New Law Takes Aim at Video Voyeurism

Share via

Gov. Gray Davis on Thursday signed into law a bill making it a crime for voyeurs to use hidden video cameras to look up the skirts of unsuspecting women.

The law, sponsored by Assemblyman Dick Ackerman (R-Fullerton), prohibits secretly videotaping or photographing another person under or through their clothing with the intent of personal gratification.

The measure was pushed by Anaheim police, who were frustrated last year over their inability to prosecute a man using a hidden video camera at Disneyland to take voyeuristic pictures.


The man, using a long-handled shopping bag, had staked out at least 30 women and had taken more than an hour of video by surreptitiously placing a camera with a zoom lens and automatic focus so that it pointed up the women’s skirts.

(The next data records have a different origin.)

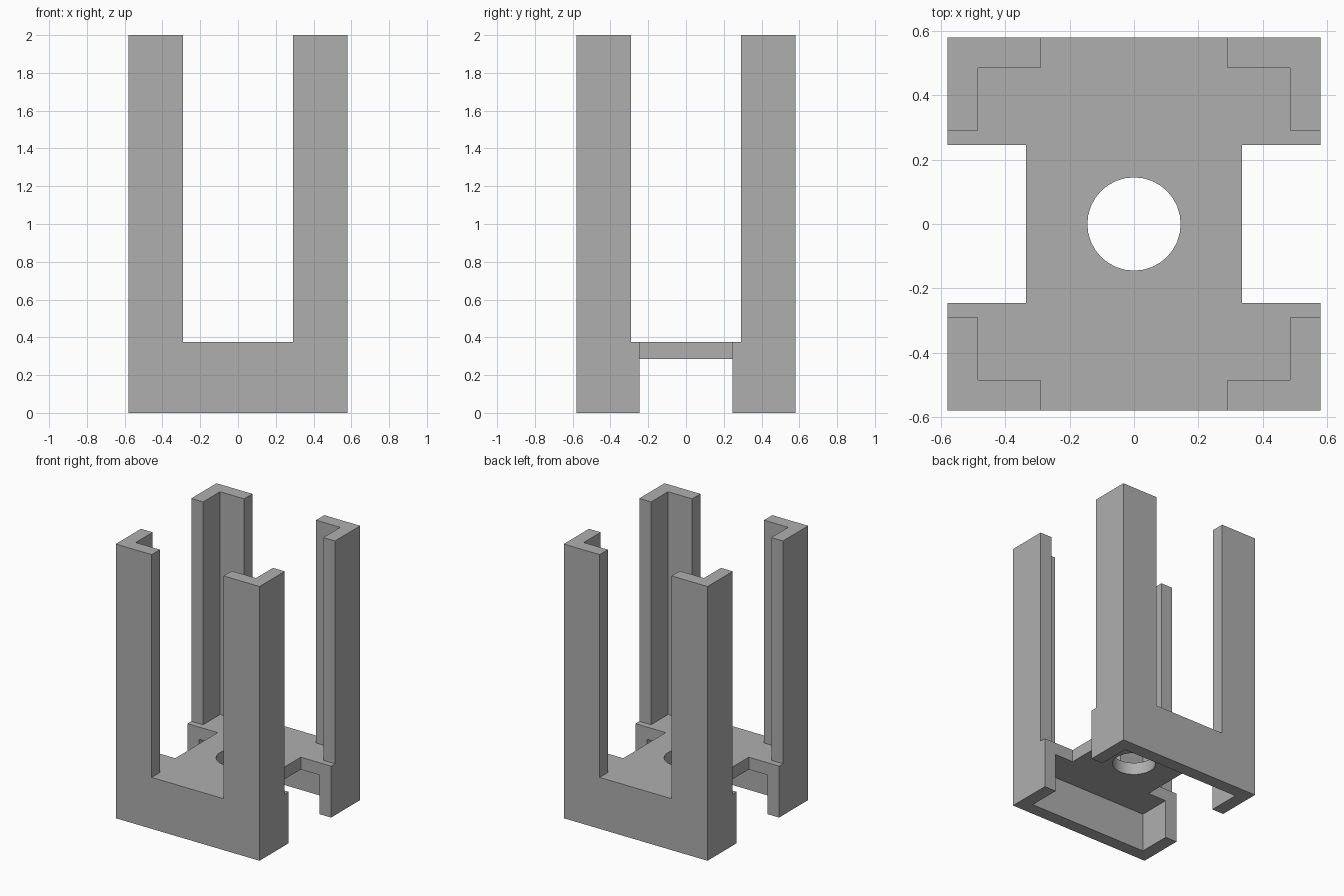
import bpy
import math

if "Cube" in bpy.data.objects:
    bpy.data.objects.remove(bpy.data.objects["Cube"], do_unlink=True)

HALF, WALL, HEIGHT = 0.58, 0.095, 2.0
FLOOR_LOW, FLOOR_TOP = 0.285, 0.375
POST_EDGE = 0.29                 # inner edge of each corner post
NOTCH_X, NOTCH_Y = 0.335, 0.245  # side notches in the floor
HOLE_RADIUS = 0.145
INNER = HALF - WALL


def box(name, low, high):
    """Axis-aligned box between two corners."""
    mid = [(a + b) / 2 for a, b in zip(low, high)]
    bpy.ops.mesh.primitive_cube_add(size=1, location=mid)
    obj = bpy.context.object
    obj.name = name
    obj.scale = [b - a for a, b in zip(low, high)]
    bpy.ops.object.transform_apply(location=True, rotation=False, scale=True)
    return obj


def centred_box(name, half_x, half_y, z0, z1):
    return box(name, (-half_x, -half_y, z0), (half_x, half_y, z1))


def carve(target, cutter):
    """Subtract the cutter from the target, then discard the cutter."""
    cutter.hide_render = True
    mod = target.modifiers.new("carve", "BOOLEAN")
    mod.operation = "DIFFERENCE"
    mod.solver = "EXACT"
    mod.object = cutter
    bpy.ops.object.select_all(action="DESELECT")
    target.select_set(True)
    bpy.context.view_layer.objects.active = target
    bpy.ops.object.modifier_apply(modifier=mod.name)
    bpy.data.objects.remove(cutter, do_unlink=True)


# Solid block that becomes the four-post holder
frame = centred_box("four_post_frame", HALF, HALF, 0, HEIGHT)

# Space between the posts, and the openings on all four sides
top = HEIGHT + 0.2
carve(frame, centred_box("interior", INNER, INNER, FLOOR_TOP, top))
carve(frame, centred_box("front_back_opening", POST_EDGE, 1, FLOOR_TOP, top))
carve(frame, centred_box("side_opening", 1, POST_EDGE, FLOOR_TOP, top))

# Hollow underside inside the skirt
carve(frame, centred_box("underside", INNER, INNER, -0.2, FLOOR_LOW))

# Notches through the skirt and floor on the left and right
for side in (-1, 1):
    xs = sorted((side * NOTCH_X, side))
    carve(frame, box("notch", (xs[0], -NOTCH_Y, -0.2), (xs[1], NOTCH_Y, FLOOR_TOP)))

# Round hole through the floor
bpy.ops.mesh.primitive_cylinder_add(vertices=32, radius=HOLE_RADIUS, depth=0.4,
                                    location=(0, 0, FLOOR_LOW))
carve(frame, bpy.context.object)

# Plain grey finish
grey = bpy.data.materials.new("plain_grey")
grey.use_nodes = True
colour = (0.43, 0.43, 0.43, 1)
grey.diffuse_color = colour
grey.node_tree.nodes["Principled BSDF"].inputs["Base Color"].default_value = colour
frame.data.materials.clear()
frame.data.materials.append(grey)

frame.select_set(True)
bpy.context.view_layer.objects.active = frame
bpy.ops.object.shade_smooth_by_angle(angle=math.radians(30))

Although some of the women knew something was amiss--the tape showed them moving away from the man or otherwise showing discomfort--none of them were aware of exactly what was happening, said Anaheim Police Sgt. Bob Conklin.

To their frustration, police and prosecutors could find no crime that applied to the man’s acts.

“We tried eavesdropping, assault and battery, aiding and abetting, and indecent exposure,” Conklin said. “We looked at everything we could.”

Conklin said similar incidents were reported in other Orange County areas. A few cases prosecuted as disorderly conduct were thrown out because the law didn’t fit the situation.

The new misdemeanor will carry a penalty of up to six months in jail and a fine of $1,000. The law takes effect Jan. 1.


Video stalking cases have been reported in other states, including Virginia, which has enacted a law banning videotaping people undressing or in their underwear without their consent.

Some of the videos appear on “‘up-skirt” sites on the Internet, which are not regulated by the new law. A spokesman for one site has said the company is “only giving people what they want.”

“People are intrigued to look at what they’re not supposed to,” Andrew Drake, who would not name his Irvine company that runs the site, said earlier this year.

Now videotaping up skirts will be a riskier proposition.

Ackerman said he was happy about that. “It should make the ladies of California feel a little more secure,” he said.

Michael Bustamente, press secretary for Davis, said, “The bill addresses the need to punish a despicable act of behavior: filming innocent women without their knowledge in a lewd manner.

“It is necessary that we protect the privacy of those targeted individuals.”

A similar incident occurred since the Disneyland one at the California State Fair in Sacramento.